Do not draft Yasiel Puig this year.
Naturally a statement this forceful and broad comes with a few caveats.
If he’s still sitting there in the 12th round, of course you should grab him. If the bidding is at five bucks and it’s gone once and going twice, by all means go to six — but while we’re making things up, go ahead and wait on a shortstop so you can pick up that Jose Reyes kid in the eighth.
Yasiel Puig has been going in the second round and you shouldn’t go anywhere near that nonsense.
People are going to remember the great story of that wild Cuban kid who turned around the Los Angeles Dodgers’ 2013 season with an epic June (seven bombs, .436 average) and a devil-may-care attitude and childlike love of the game.
Those people will drool at the five tools, pop on their Puig Destroyer record, and waaaay overpay for this guy.
We’re smarter than those people. We. Will. Not. Draft. Yasiel. Puig. This. Year.
I’m not going to talk about fast food binges. Or speeding tickets. Or bad attitudes. Or culture shock. Or shoulder inflammation. No, I’m simply going to talk about some of the categories to which Puig will allegedly contribute.
- Puig puts over 50 percent of his batted balls on the ground. It’s going to be hard to hit the ball out of the park when you have a hard enough time putting it in the air. What helped Puig in 2013 was his sky high 21.8% HR/FB ratio last year. Had he qualified for the batting title that would have put him at sixth in the majors, tied with the Miami Marlins’ Giancarlo Stanton. There’s a serious regression due, one that already began last year (18.6% HR/FB in the second half.)
- Puig was only 11-for-19 on the base paths last year — a pretty lousy 58%. How often is he going to get a green light running like that? He actually got worse as the year went on, going 6-for-11 in the second half, and a measly 1-for-2 in the last month of the season.
- Puig posted a .383 BABIP in 2013, which would have put him third in the majors among qualified batters. As if that didn’t scream “lucky” enough, he managed that ungodly BABIP with a 19.1% line drive rate, making him one of two players in the top-20 with a line drive rate under 20% (No. 19 Torii). In fact, you would have to go all the way down to Jean Segura (.326) at No. 38 to find a lower line drive rate, at 18%.
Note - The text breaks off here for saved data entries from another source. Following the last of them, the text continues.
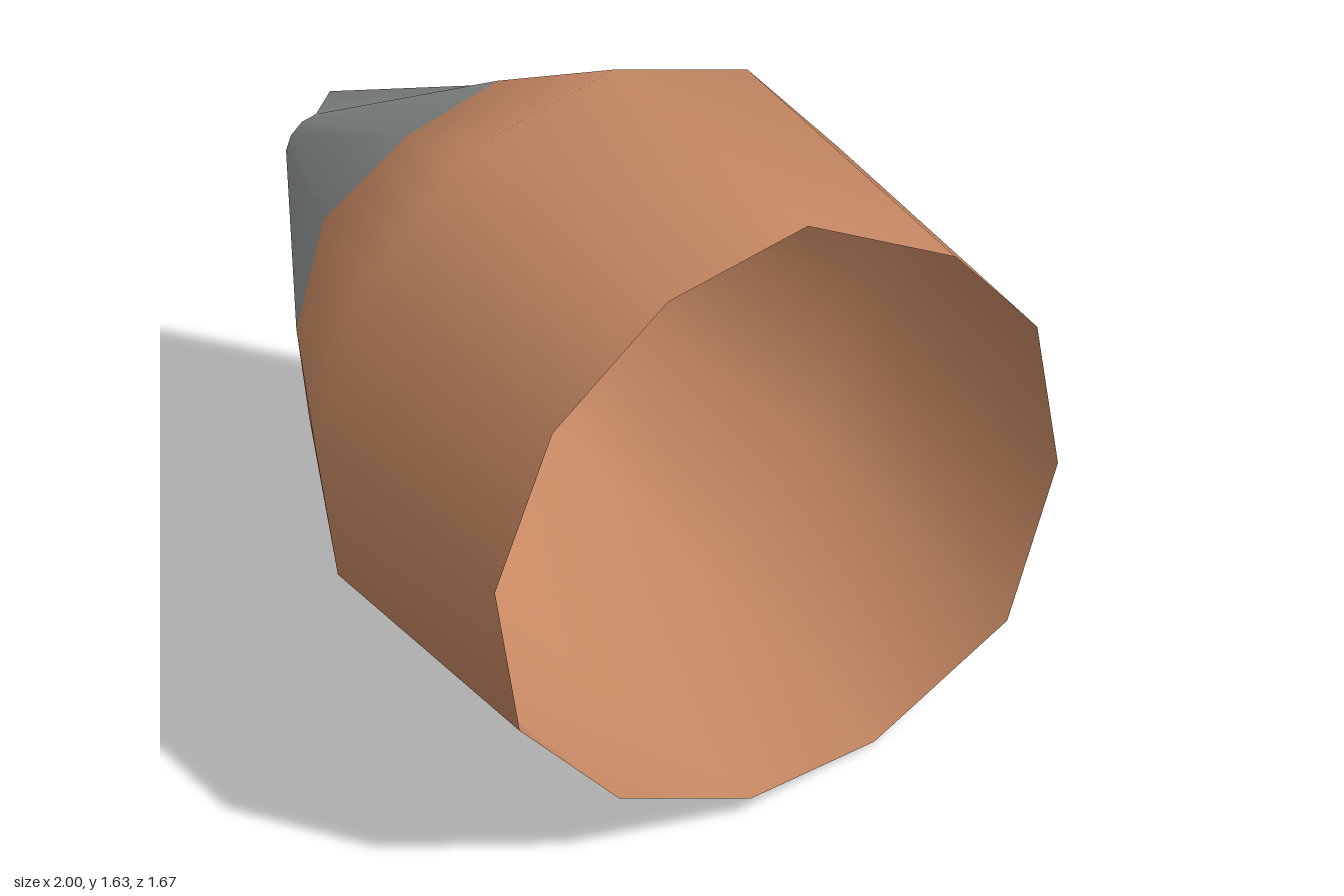
import * as THREE from 'three';

const SIDES = 12;
const TWIST = -0.11;

// Evenly spaced ring around the x axis; xAt gives the station for each corner
function ring(radius, cy, xAt) {
  return Array.from({ length: SIDES }, (_, j) => {
    const a = TWIST + (j / SIDES) * Math.PI * 2;
    return [xAt(j, a), cy + radius * Math.cos(a), radius * Math.sin(a)];
  });
}

export function createModel() {
  const copper = new THREE.MeshStandardMaterial({ color: 0xc98a64 });
  copper.name = 'copper';
  const grey = new THREE.MeshStandardMaterial({ color: 0x8d9390 });
  grey.name = 'grey';
  copper.side = grey.side = THREE.DoubleSide;

  // Blunt tip with one corner bent outwards
  const tip = ring(0.08, 0.81, () => -1);
  tip[11] = [-1, 0.94, -0.05];

  // Slightly ragged colour border, then the shoulder
  const border = ring(0.545, 0.815, (j) => -0.31 + 0.02 * Math.sin(j * 2.3));
  const shoulder = ring(0.812, 0.822, (j, a) => 0.155 - 0.02 * Math.cos(a));

  // Uneven open rim
  const rim = [
    [0.95, 1.63, -0.09], [0.96, 1.58, 0.33], [0.96, 1.33, 0.67], [0.96, 0.93, 0.84],
    [0.965, 0.5, 0.77], [0.97, 0.19, 0.48], [0.98, 0.045, 0.1], [0.9, 0, -0.32],
    [0.96, 0.25, -0.67], [0.945, 0.64, -0.83], [0.965, 1.08, -0.755], [1, 1.41, -0.49],
  ];

  const rings = [tip, border, shoulder, rim];
  const positions = [...rings.flat(2), -1, 0.81, 0];
  const centre = SIDES * rings.length;
  const index = [];

  // Tip cap
  for (let j = 0; j < SIDES; j++) index.push(centre, (j + 1) % SIDES, j);

  // Skin between neighbouring rings
  for (let i = 0; i < rings.length - 1; i++) {
    for (let j = 0; j < SIDES; j++) {
      const a = i * SIDES + j;
      const b = i * SIDES + ((j + 1) % SIDES);
      index.push(a, b, a + SIDES, b, b + SIDES, a + SIDES);
    }
  }

  const geometry = new THREE.BufferGeometry();
  geometry.setAttribute('position', new THREE.Float32BufferAttribute(positions, 3));
  geometry.setIndex(index);
  geometry.computeVertexNormals();

  // Grey nose, copper body
  const noseCount = SIDES * 3 + SIDES * 6;
  geometry.addGroup(0, noseCount, 0);
  geometry.addGroup(noseCount, index.length - noseCount, 1);

  const shell = new THREE.Mesh(geometry, [grey, copper]);
  shell.name = 'pointedShell';

  const group = new THREE.Group();
  group.name = 'hollowCone';
  group.add(shell);
  return group;
}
There’s just too much risk and uncertainty to be making a major investment in Yasiel Puig for the 2014 season. I’m taking a wait and see approach to see if he can strike out less (22.5% last year), be more efficient on the basepaths, and just generally keep up anything resembling his torrid rookie pace for an entire season. I like Puig, just not nearly as much as the next guy.